Anita Wlodarczyk spinning to gold at the IAAF World Championships London 2017 (Getty Images) © Copyright
Report London, UK

Report: women's hammer final – IAAF World Championships London 2017

With world record-holder Anita Wlodarczyk and a home nation medal prospect in the field, it did not take long for the women's hammer final to come to life.

As soon as Great Britain and Northern Ireland's Sophie Hitchon stepped into the ring in round one as the fourth athlete to throw, the capacity crowd roared the Olympic bronze medallist's implement out to 71.47m as she took a brief lead.

It was soon passed in the opening round by eventual silver medallist Zheng Wang’s 74.31m and eventual bronze medallist's Malwina Kopron's 74.76m, but two-time world and Olympic champion Wlodarczyk didn’t take pole position until the fourth round.

Six metres clear at the top of this year’s world list with 82.87m and owning the seven farthest throws in 2017, the Pole had entered the IAAF World Championships London 2017 as one of the biggest favourites in any event.

But after opening with a modest 70.45m, the 31-year-old fouled in round two before improving only to 71.94m in round three – still more than 10 metres shy of her season's best and placing her under pressure at the halfway point.

Showing her competitive mettle, a fourth-round throw of 77.39m gave Wlodarczyk the lead and it looked as though she had finally found her rhythm. She followed it in round five with a throw of 77.90m – farther than the PB of any other finalist – to effectively wrap up the competition.

China’s Wang –  third on the world list in 2017 – improved to 75.94m in round two and again to 75.98m in the final round to secure the silver medal, while Wlodarczyk's 22-year-old teammate Kopron's first-round throw proved enough for bronze, ensuring two Poles made it on the podium.

“There were a couple of serious technical problems in the final,” said Wlodarczyk. “First of all, I injured my finger during my first training session in London and it was quite painful. And I started to have cramps tonight.

“I am used to starting as a favourite and I did not want to disappoint the fans. I know there were many of them in the crowd and that was very supporting. I was just a bit nervous because of the injury. But I am the world champion and that is the most important thing now.”

After placing fourth in 2013 and fifth in 2015, and having failed to record a valid mark at last year's Olympics, Wang was rewarded for a consistent series with her first global championships medal.

Sixteen years after making her first World Championships final at the age of 15, world and Olympic silver medallist Zhang Wenxiu recorded a season's best of 74.53m for fourth, just 23 centimetres shy of bronze.

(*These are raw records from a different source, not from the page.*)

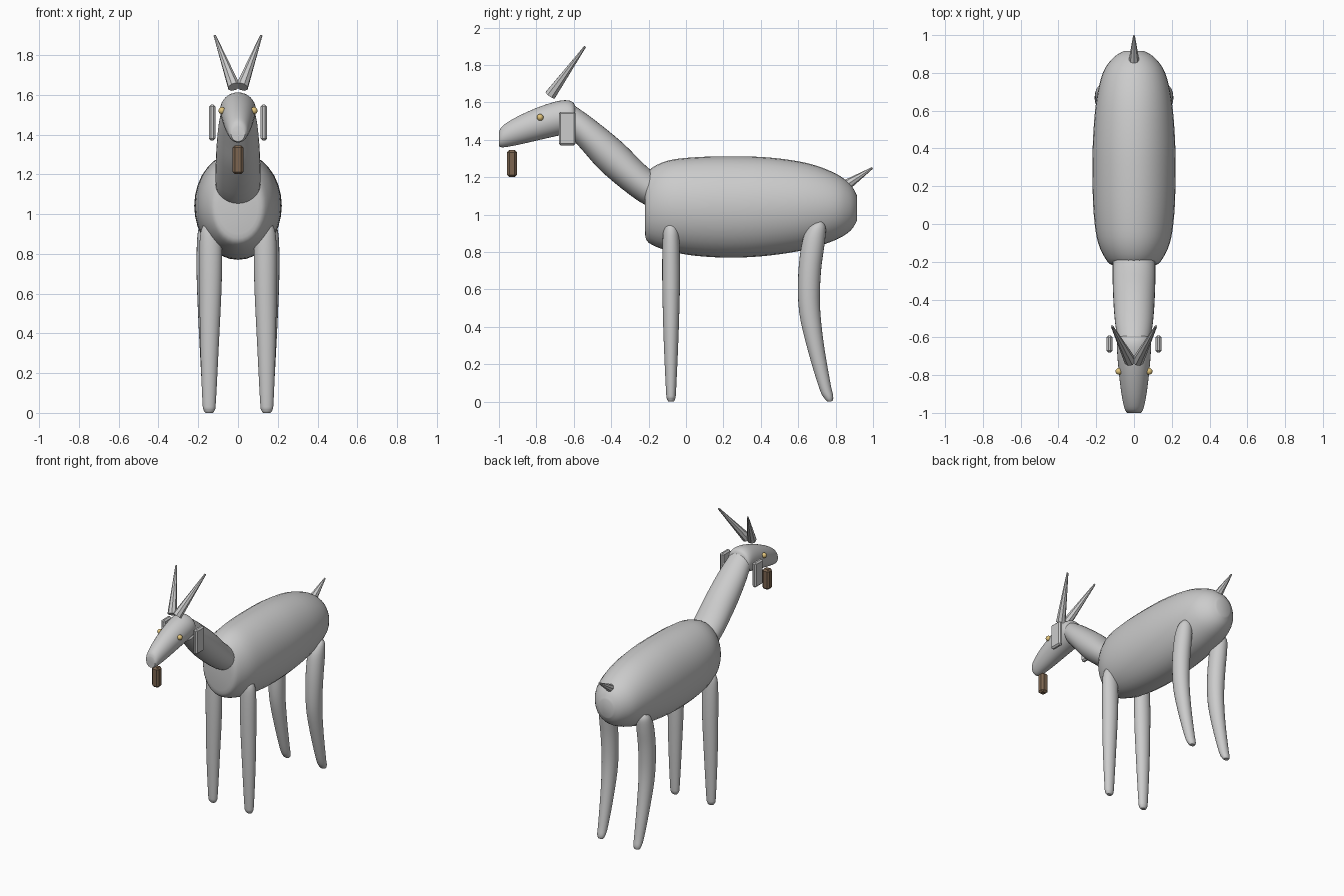
import bpy, bmesh, math
from mathutils import Vector

if "Cube" in bpy.data.objects:
    bpy.data.objects.remove(bpy.data.objects["Cube"])


def finish(name, bm, color=None, smooth=True):
    bmesh.ops.recalc_face_normals(bm, faces=bm.faces)
    me = bpy.data.meshes.new(name)
    bm.to_mesh(me)
    bm.free()
    ob = bpy.data.objects.new(name, me)
    bpy.context.collection.objects.link(ob)
    if color:
        mat = bpy.data.materials.new(name + "_colour")
        mat.diffuse_color = color
        mat.use_nodes = True
        mat.node_tree.nodes["Principled BSDF"].inputs["Base Color"].default_value = mat.diffuse_color
        me.materials.append(mat)
    if smooth:
        bpy.ops.object.select_all(action='DESELECT')
        ob.select_set(True)
        bpy.context.view_layer.objects.active = ob
        bpy.ops.object.shade_smooth_by_angle(angle=math.radians(40))
    return ob


def spline(rows, steps=4):
    """Catmull-Rom interpolation of the section rows."""
    out = []
    for i in range(len(rows) - 1):
        a, b, c, d = (rows[min(max(k, 0), len(rows) - 1)] for k in range(i - 1, i + 3))
        for s in range(steps):
            t = s / steps
            out.append([0.5 * (2*q + (r - p)*t + (2*p - 5*q + 4*r - w)*t*t + (3*q - p - 3*r + w)*t**3)
                        for p, q, r, w in zip(a, b, c, d)])
    return out + [list(rows[-1])]


def loft(name, rows, sides=32):
    """Each row: y, z of one side of the section, y, z of the other side, centre x, half width."""
    bm = bmesh.new()
    rings = []
    for y1, z1, y2, z2, cx, rx in spline(rows):
        c = Vector((cx, (y1 + y2) / 2, (z1 + z2) / 2))
        v = Vector((0, (y1 - y2) / 2, (z1 - z2) / 2))
        rings.append([bm.verts.new(c + Vector((rx * math.cos(a), 0, 0)) + v * math.sin(a))
                      for a in (2 * math.pi * k / sides for k in range(sides))])
    for r, q in zip(rings, rings[1:]):
        for k in range(sides):
            n = (k + 1) % sides
            bm.faces.new((r[k], r[n], q[n], q[k]))
    bm.faces.new(rings[0])
    bm.faces.new(rings[-1])
    return finish(name, bm)


def box(name, loc, size, bevel, color=None):
    bm = bmesh.new()
    bmesh.ops.create_cube(bm, size=1)
    for v in bm.verts:
        v.co = Vector([v.co[i] * size[i] + loc[i] for i in range(3)])
    bmesh.ops.bevel(bm, geom=bm.edges[:], offset=bevel, segments=1, affect='EDGES')
    return finish(name, bm, color, smooth=False)


def spike(name, base, tip, r1, r2, sides=8):
    base, tip = Vector(base), Vector(tip)
    bm = bmesh.new()
    bmesh.ops.create_cone(bm, cap_ends=True, segments=sides, radius1=r1, radius2=r2,
                          depth=(tip - base).length)
    rot = (tip - base).to_track_quat('Z', 'Y')
    for v in bm.verts:
        v.co = rot @ v.co + (base + tip) / 2
    return finish(name, bm, smooth=False)


# Body
loft("body", [
    (-.22, 1.16, -.22, .90, 0, .10),
    (-.20, 1.235, -.20, .85, 0, .14),
    (-.10, 1.288, -.10, .808, 0, .19),
    (.05, 1.307, .05, .78, 0, .213),
    (.25, 1.312, .25, .77, 0, .22),
    (.45, 1.305, .45, .782, 0, .217),
    (.65, 1.275, .65, .815, 0, .20),
    (.80, 1.22, .80, .865, 0, .165),
    (.88, 1.16, .88, .915, 0, .11),
    (.915, 1.10, .915, .97, 0, .055)])

# Neck
loft("neck", [
    (-.05, 1.16, -.13, 1.02, 0, .10),
    (-.19, 1.24, -.25, 1.07, 0, .113),
    (-.34, 1.385, -.44, 1.22, 0, .11),
    (-.50, 1.515, -.55, 1.34, 0, .10),
    (-.60, 1.585, -.62, 1.42, 0, .085)])

# Head
loft("head", [
    (-1.0, 1.44, -1.0, 1.365, 0, .035),
    (-.98, 1.475, -.975, 1.36, 0, .05),
    (-.90, 1.525, -.89, 1.375, 0, .067),
    (-.78, 1.578, -.76, 1.405, 0, .082),
    (-.67, 1.61, -.65, 1.43, 0, .09),
    (-.61, 1.605, -.60, 1.445, 0, .085),
    (-.59, 1.575, -.59, 1.47, 0, .06)])

for s, side in ((1, "left"), (-1, "right")):
    # Legs
    loft("front_leg_" + side, [
        (-.06, .955, -.10, .955, s * .137, .025),
        (-.043, .93, -.117, .93, s * .137, .044),
        (-.035, .86, -.125, .86, s * .137, .056),
        (-.032, .65, -.127, .65, s * .138, .056),
        (-.04, .35, -.12, .35, s * .143, .047),
        (-.053, .06, -.107, .06, s * .145, .034),
        (-.058, .015, -.102, .015, s * .145, .028),
        (-.067, 0, -.093, 0, s * .145, .018)], 24)
    loft("back_leg_" + side, [
        (.73, .965, .68, .95, s * .15, .03),
        (.747, .93, .65, .925, s * .15, .048),
        (.742, .85, .62, .85, s * .15, .057),
        (.722, .70, .60, .68, s * .15, .058),
        (.716, .52, .605, .48, s * .148, .053),
        (.735, .32, .65, .28, s * .146, .045),
        (.772, .10, .713, .07, s * .145, .034),
        (.787, .03, .742, .015, s * .145, .028),
        (.784, .003, .757, 0, s * .145, .018)], 24)
    # Ears, horns and eyes
    box("ear_" + side, (s * .13, -.635, 1.46), (.032, .09, .18), .01)
    spike("horn_" + side, (s * .02, -.725, 1.64), (s * .117, -.54, 1.898), .032, .006)
    bm = bmesh.new()
    bmesh.ops.create_uvsphere(bm, u_segments=16, v_segments=10, radius=.018)
    bmesh.ops.translate(bm, verts=bm.verts, vec=(s * .08, -.78, 1.52))
    finish("eye_" + side, bm, (.75, .55, .2, 1))

# Tail and beard
spike("tail", (0, .83, 1.14), (0, .997, 1.25), .034, .005)
box("beard", (0, -.93, 1.273), (.054, .052, .145), .012, (.2, .13, .08, 1))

It was her 11th consecutive global championships final and her 10th consecutive top-five finish.

European bronze medallist Hanna Skydan of Azerbaijan placed fifth with 73.38m, while the third Pole in the final, Joanna Florodow, threw 73.04m for sixth. Although she saved her best for last with a 72.32m throw in the final round, British record-holder Hitchon had to settle for seventh.

Czech Republic’s 2008 world U20 silver medallist Katerina Safrankova placed eighth with a 71.34m season's best, while US bronze medallist Deanna Price found 70.04m was not enough to qualify for a further three throws, placing ninth.

Both Germany's Kathrin Klaas (68.91m) and France's 2015 world bronze medallist Alexandra Tavernier (66.31m) struggled to find their form, throwing almost eight metres short of their respective lifetime bests for 11th and 12th respectively.

Emily Moss for the IAAF